- [EXERCISE] For every line in the data below that contains "name", copy the line.

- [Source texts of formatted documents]
^^^^^^^^^^^^^^^^
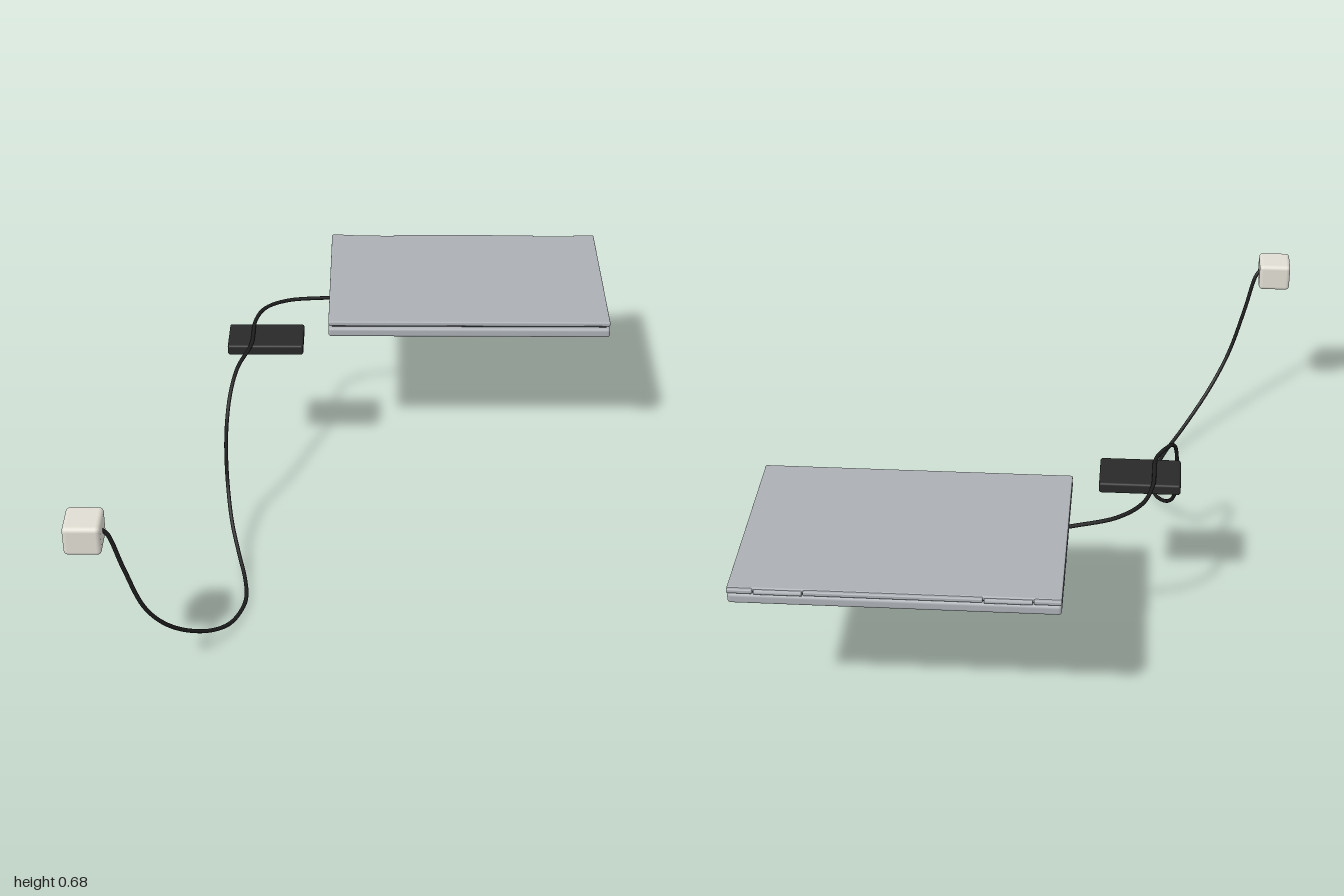
import * as THREE from 'three';
import { RoundedBoxGeometry } from 'three/addons/geometries/RoundedBoxGeometry.js';

const material = (name, color) => {
  const m = new THREE.MeshStandardMaterial({ color });
  m.name = name;
  return m;
};

export function createModel() {
  const silver = material('silver', 0xacb0b5);
  const darkGrey = material('darkGrey', 0x3a3c3f);
  const black = material('black', 0x29292a);
  const cableBlack = material('cableBlack', 0x1e1e1e);
  const ivory = material('ivory', 0xe0ddd3);

  const model = new THREE.Group();
  model.name = 'laptopWithCharger';

  // Box given by its min and max on each axis, with optional rounded edges
  const box = (parent, name, mat, [x0, x1], [y0, y1], [z0, z1], r = 0) => {
    const size = [x1 - x0, y1 - y0, z1 - z0];
    const geo = r ? new RoundedBoxGeometry(...size, 3, r) : new THREE.BoxGeometry(...size);
    const mesh = new THREE.Mesh(geo, mat);
    mesh.name = name;
    mesh.position.set((x0 + x1) / 2, (y0 + y1) / 2, (z0 + z1) / 2);
    parent.add(mesh);
  };

  // Closed laptop
  const laptop = new THREE.Group();
  laptop.name = 'laptop';
  model.add(laptop);
  box(laptop, 'base', silver, [-0.125, 0.85], [0.516, 0.55], [-0.998, -0.339], 0.01);
  box(laptop, 'keyboardDeck', darkGrey, [-0.112, 0.837], [0.549, 0.555], [-0.985, -0.355]);
  box(laptop, 'lid', silver, [-0.125, 0.85], [0.554, 0.57], [-0.99, -0.351], 0.005);

  // Back edge of the lid, interrupted by two hinges
  for (const [a, b] of [[-0.125, -0.044], [0.104, 0.626], [0.774, 0.85]])
    box(laptop, 'lidBackEdge', silver, [a, b], [0.554, 0.568], [-1, -0.985], 0.004);
  for (const x of [0.03, 0.7]) {
    const hinge = new THREE.Mesh(new THREE.CylinderGeometry(0.008, 0.008, 0.14, 12), silver);
    hinge.name = 'hinge';
    hinge.rotation.z = Math.PI / 2;
    hinge.position.set(x, 0.557, -0.991);
    laptop.add(hinge);
  }

  // Side ports
  for (const z of [-0.86, -0.75, -0.65])
    box(laptop, 'port', black, [-0.1254, -0.12], [0.529, 0.538], [z - 0.017, z + 0.017]);

  // Power brick and wall plug
  box(model, 'powerBrick', black, [-0.465, -0.208], [0.516, 0.553], [-0.367, -0.216], 0.008);
  box(model, 'wallPlug', ivory, [-0.855, -0.745], [0.58, 0.676], [0.882, 1], 0.014);

  // Hanging cable from the wall plug, over the brick, to the laptop
  const path = [
    [-0.75, 0.632, 0.94], [-0.735, 0.612, 0.933], [-0.70, 0.475, 0.915], [-0.65, 0.305, 0.89],
    [-0.585, 0.185, 0.83], [-0.49, 0.075, 0.72], [-0.425, 0.026, 0.625], [-0.39, 0.01, 0.53],
    [-0.38, 0.0065, 0.46], [-0.39, 0.015, 0.37], [-0.413, 0.048, 0.285],
    [-0.44, 0.11, 0.19], [-0.457, 0.205, 0.1], [-0.46, 0.33, 0.063],
    [-0.455, 0.42, 0.03], [-0.445, 0.485, -0.03], [-0.425, 0.532, -0.11], [-0.385, 0.555, -0.22],
    [-0.377, 0.559, -0.38], [-0.345, 0.555, -0.475], [-0.27, 0.547, -0.54], [-0.12, 0.535, -0.582],
  ].map((p) => new THREE.Vector3(...p));
  const cable = new THREE.Mesh(
    new THREE.TubeGeometry(new THREE.CatmullRomCurve3(path), 160, 0.0065, 10), cableBlack);
  cable.name = 'cable';
  model.add(cable);

  return model;
}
^^^^^^^^^^^^^^^^
- [TASK ANSWER]
const material = (name, color) => {
  m.name = name;
  model.name = 'laptopWithCharger';
  const box = (parent, name, mat, [x0, x1], [y0, y1], [z0, z1], r = 0) => {
    mesh.name = name;
  laptop.name = 'laptop';
    hinge.name = 'hinge';
  cable.name = 'cable';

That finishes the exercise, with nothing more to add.